__EXCERPTED DATA__.
□ □ □ □
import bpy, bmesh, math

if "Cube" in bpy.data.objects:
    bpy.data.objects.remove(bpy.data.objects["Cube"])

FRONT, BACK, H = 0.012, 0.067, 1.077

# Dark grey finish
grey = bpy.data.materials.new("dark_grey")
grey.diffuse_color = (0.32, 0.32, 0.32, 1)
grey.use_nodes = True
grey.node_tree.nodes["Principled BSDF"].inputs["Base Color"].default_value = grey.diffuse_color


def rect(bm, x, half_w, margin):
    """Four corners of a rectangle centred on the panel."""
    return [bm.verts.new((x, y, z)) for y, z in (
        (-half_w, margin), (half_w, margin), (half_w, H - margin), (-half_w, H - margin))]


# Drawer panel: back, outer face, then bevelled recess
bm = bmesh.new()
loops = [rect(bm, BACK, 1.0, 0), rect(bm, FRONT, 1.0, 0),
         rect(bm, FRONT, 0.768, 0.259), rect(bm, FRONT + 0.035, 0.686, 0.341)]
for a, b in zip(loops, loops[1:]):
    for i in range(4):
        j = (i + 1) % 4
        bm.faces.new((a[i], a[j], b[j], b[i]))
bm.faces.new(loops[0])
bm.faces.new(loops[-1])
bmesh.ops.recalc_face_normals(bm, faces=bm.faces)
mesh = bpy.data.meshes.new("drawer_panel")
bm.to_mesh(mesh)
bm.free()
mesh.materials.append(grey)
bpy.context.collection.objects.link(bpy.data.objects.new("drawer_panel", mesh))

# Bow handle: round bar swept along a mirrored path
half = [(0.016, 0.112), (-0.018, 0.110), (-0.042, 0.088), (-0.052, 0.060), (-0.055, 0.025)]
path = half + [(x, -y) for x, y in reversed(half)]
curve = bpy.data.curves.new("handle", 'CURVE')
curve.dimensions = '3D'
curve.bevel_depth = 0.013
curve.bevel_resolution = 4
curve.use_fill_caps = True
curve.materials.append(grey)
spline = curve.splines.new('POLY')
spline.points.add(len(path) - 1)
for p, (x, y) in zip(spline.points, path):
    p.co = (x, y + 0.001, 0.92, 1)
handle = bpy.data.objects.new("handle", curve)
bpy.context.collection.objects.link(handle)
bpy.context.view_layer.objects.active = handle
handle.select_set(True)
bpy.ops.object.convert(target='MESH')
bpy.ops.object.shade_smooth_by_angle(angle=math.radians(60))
□ □ □ □
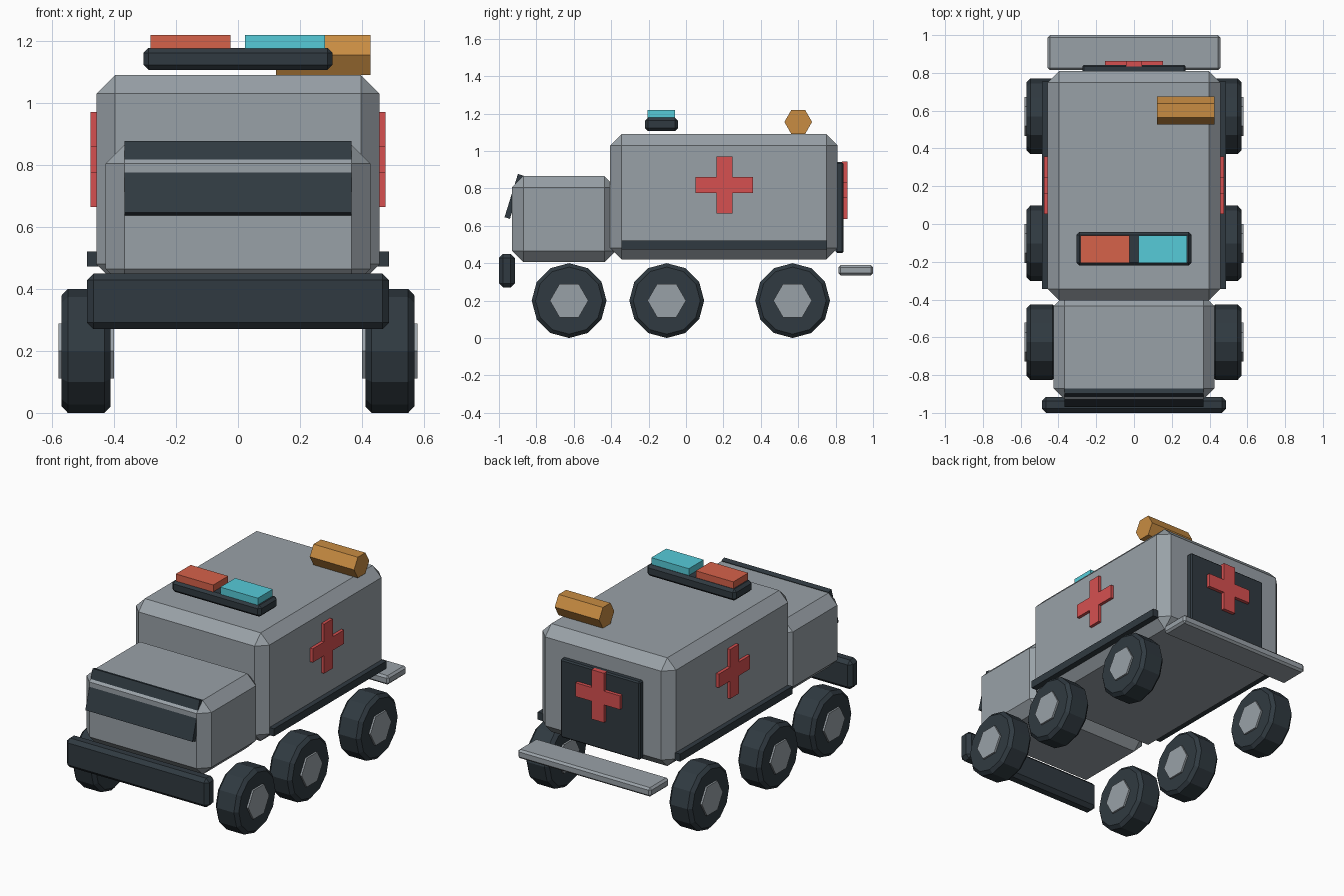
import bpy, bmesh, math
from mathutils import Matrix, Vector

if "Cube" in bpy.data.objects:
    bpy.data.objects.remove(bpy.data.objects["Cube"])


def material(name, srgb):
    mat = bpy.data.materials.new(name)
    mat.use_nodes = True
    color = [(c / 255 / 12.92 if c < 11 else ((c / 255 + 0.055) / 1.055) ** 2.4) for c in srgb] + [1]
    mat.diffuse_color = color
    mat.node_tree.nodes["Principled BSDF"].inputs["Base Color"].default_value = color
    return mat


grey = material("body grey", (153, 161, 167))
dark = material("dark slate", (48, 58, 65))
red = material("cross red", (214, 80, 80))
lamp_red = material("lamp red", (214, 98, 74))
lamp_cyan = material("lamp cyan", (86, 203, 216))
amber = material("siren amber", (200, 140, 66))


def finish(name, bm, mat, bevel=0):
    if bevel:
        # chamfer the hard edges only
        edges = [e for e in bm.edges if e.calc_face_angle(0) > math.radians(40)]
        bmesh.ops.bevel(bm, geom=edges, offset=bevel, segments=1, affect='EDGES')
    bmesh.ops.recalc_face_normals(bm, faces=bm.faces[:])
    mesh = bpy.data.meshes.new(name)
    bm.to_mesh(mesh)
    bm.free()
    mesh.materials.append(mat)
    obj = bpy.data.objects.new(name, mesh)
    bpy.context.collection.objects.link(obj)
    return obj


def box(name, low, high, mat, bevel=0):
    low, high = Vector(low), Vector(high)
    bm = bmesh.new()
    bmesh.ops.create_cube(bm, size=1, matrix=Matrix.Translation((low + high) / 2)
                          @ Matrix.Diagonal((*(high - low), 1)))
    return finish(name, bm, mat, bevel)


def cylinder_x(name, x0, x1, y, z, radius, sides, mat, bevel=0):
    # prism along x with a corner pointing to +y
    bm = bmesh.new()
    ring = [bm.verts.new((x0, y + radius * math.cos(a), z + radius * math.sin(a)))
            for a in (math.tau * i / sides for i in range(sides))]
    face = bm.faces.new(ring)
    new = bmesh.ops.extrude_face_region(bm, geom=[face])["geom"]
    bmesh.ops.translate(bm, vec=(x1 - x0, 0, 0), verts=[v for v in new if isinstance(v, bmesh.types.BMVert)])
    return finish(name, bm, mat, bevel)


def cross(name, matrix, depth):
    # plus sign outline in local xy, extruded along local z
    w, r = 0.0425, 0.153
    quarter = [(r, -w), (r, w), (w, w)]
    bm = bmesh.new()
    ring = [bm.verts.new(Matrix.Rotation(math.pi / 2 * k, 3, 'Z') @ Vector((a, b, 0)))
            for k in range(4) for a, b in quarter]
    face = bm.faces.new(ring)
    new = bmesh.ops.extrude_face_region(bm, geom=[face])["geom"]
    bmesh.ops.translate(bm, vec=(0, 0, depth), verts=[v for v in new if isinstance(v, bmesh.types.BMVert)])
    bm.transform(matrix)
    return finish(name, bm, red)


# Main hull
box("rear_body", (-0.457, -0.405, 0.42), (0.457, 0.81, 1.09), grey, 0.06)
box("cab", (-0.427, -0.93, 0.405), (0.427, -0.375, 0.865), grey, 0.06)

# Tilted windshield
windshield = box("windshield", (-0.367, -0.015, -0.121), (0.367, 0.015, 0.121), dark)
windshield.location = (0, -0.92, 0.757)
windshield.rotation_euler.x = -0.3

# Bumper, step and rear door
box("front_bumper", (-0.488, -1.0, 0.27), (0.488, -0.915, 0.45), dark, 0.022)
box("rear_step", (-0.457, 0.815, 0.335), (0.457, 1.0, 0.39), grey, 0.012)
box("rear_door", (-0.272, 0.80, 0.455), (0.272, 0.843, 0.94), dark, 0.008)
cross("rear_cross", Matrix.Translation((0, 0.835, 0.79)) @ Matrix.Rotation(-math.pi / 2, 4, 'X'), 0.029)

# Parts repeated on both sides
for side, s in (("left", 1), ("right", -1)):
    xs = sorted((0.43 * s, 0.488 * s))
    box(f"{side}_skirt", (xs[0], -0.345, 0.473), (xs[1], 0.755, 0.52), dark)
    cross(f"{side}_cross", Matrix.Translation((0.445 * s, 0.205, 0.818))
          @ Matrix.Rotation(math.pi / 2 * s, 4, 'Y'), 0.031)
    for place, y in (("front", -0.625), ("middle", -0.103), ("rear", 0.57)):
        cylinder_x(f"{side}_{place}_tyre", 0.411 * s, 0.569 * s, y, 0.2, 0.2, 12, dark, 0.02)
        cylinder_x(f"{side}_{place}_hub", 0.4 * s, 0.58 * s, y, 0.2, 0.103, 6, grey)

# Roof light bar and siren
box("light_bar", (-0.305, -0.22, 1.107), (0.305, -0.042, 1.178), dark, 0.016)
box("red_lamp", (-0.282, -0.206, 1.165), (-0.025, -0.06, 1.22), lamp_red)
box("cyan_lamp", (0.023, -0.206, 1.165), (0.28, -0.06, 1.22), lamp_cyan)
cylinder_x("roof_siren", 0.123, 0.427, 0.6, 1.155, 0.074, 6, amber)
□ □ □ □
__PROBLEM STATEMENT__. Using the entries above, give back exactly the line containing "p.co = (x, y + 0.001, 0.92, 1)", the line containing "bpy.ops.object.shade_smooth_by_angle(angle=math.radians(60))", and every line between them, and nothing else.

__YOUR SOLUTION__.
    p.co = (x, y + 0.001, 0.92, 1)
handle = bpy.data.objects.new("handle", curve)
bpy.context.collection.objects.link(handle)
bpy.context.view_layer.objects.active = handle
handle.select_set(True)
bpy.ops.object.convert(target='MESH')
bpy.ops.object.shade_smooth_by_angle(angle=math.radians(60))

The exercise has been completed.